"The traditional view is a hangover from a philosophy Aristotle is responsible for starting called 'The Great Chain of Being,' where living creatures are arranged in a series progressing from what are considered the most perfect to the least perfect, with humans on top. This is of course a very subjective bias," Goodman said.
Accumulating DNA evidence suggests humans and chimps are extremely similar genetically, although prior analyses of DNA showed the two species had divergent proteins, which left open the question of whether changes during evolution left chimpanzees more functionally related to gorillas than to humans.

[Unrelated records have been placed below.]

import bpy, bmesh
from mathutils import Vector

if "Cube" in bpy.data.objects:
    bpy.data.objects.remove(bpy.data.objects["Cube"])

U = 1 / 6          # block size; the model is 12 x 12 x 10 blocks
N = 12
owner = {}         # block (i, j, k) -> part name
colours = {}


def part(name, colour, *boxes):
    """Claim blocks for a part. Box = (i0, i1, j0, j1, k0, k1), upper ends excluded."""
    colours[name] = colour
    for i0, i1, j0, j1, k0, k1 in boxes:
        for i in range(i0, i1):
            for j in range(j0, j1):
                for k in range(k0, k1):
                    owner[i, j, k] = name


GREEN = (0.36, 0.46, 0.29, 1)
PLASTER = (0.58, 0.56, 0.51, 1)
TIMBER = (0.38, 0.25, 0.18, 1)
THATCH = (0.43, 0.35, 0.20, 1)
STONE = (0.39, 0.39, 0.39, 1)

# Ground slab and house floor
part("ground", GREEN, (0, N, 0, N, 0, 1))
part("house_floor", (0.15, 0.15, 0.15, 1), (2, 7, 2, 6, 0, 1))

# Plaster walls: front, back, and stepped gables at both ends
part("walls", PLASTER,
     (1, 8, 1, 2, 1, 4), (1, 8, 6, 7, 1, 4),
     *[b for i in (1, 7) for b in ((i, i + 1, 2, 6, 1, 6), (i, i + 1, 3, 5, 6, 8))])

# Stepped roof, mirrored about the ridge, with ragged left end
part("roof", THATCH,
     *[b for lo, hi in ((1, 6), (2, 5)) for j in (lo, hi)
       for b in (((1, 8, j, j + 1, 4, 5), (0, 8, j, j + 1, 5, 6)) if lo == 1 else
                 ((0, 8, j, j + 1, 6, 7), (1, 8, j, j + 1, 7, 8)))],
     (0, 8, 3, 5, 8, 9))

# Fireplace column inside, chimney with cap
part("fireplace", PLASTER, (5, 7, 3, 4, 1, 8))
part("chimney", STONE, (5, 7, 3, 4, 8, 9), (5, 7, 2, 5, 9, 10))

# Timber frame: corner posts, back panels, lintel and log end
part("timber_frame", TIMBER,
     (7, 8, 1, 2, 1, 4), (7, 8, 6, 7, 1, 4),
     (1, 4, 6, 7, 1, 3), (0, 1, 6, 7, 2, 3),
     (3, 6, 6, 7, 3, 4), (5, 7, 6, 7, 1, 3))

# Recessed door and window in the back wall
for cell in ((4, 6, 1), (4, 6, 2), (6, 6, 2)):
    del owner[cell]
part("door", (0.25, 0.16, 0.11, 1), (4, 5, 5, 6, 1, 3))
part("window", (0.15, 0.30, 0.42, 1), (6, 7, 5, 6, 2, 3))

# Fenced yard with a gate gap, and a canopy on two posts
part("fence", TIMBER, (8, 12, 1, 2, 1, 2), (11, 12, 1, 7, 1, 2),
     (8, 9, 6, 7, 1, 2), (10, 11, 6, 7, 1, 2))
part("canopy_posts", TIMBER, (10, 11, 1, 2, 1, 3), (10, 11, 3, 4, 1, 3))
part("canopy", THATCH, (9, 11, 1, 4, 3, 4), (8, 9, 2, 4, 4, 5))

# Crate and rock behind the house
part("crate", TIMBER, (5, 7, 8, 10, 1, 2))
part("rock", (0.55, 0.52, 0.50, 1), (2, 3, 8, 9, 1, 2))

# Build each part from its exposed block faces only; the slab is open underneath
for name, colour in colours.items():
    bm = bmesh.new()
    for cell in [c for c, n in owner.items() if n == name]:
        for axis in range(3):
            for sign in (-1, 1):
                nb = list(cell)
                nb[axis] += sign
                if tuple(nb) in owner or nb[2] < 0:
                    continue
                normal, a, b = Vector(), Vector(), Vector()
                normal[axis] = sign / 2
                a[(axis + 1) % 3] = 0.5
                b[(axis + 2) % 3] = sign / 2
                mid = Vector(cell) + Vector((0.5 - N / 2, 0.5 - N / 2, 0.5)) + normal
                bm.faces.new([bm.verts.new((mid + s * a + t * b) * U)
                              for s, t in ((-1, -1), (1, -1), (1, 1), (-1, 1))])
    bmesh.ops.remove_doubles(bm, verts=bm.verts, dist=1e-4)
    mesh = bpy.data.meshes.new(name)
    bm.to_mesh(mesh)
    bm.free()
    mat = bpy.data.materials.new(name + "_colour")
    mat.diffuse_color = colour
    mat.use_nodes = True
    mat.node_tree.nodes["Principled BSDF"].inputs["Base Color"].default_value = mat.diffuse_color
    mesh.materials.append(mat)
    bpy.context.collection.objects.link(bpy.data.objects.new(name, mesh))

Goodman and his team compared 97 genes from six different species -- humans, chimpanzees, gorillas, orangutans, Old World monkeys and mice. The genes examined regulated proteins known to be crucial to survival, including biological processes such as DNA repair and oxygen transport.
The genetic similarities and differences found were used to develop an evolutionary tree to measure relatedness between species. In findings made public Monday and appearing this week in the Proceedings of the National Academy of Sciences, humans and chimpanzees are 99.4 percent genetically similar. Next on the family tree are gorillas, followed by orangutans and then Old World monkeys. None of the primates was closely related to mice.
"It is astonishing that there is so little difference in actual functional genes between humans and chimpanzees," biological anthropologist Colin Groves of the Australian National University in Canberra told UPI.
The longer species evolve apart, the more DNA mutations build up. When these numbers of mutations are compared against well-dated points in the fossil record -- such as the separation between Old and New World monkeys about 25 million years ago -- scientists find the mutation rate is more or less constant.
Using such "molecular clocks," Goodman and colleagues estimated humans and chimpanzees diverged from a common ancestor relatively recently -- roughly 5 to 6 million years ago. The findings match well against recent fossil evidence that this common ancestor, in turn, diverged genetically from gorillas some 6 to 7 million years ago.
"Most mammalian genera, it turns out, have time depths of 4 to 6 million years, so the human-chimpanzee split lies just on the cusp of this. You could combine them in one genus, or keep them separate in two," Groves said.
Goodman suggested further research should compare more genes between primates. "We applied this method to 97 genes when there are 30,000 or so known in humans," he said.
As soon as scientists have compiled the complete genetic sequences of chimpanzees, gorillas and other close relatives, "we can se what in a genetic sense made us humans and them not. What underlies our ability to use language," Mark Weiss, the National Science Foundation's program director for physical anthropology in Arlington, Va., told UPI. "Was it many genetic changes or a few? Does it have to do with how genes function in certain parts of the brain at certain points of development?"
Scientists largely have completed mapping the human genetic code, but now they have to figure out what each gene does and which ones are important. Goodman said comparing our genes with our relatives could help find genes either unique to humans or largely unchanged throughout primate evolution -- both of which are likely key to our survival.
"Which particular genes changed, and why did they change, and in what manner?" Weiss asked. "Are there implications in the patterns and changes of genes in human health and diseases? These are all sorts of new questions that become open to further investigation."
(Reported by Charles Choi, UPI Science News, in New York)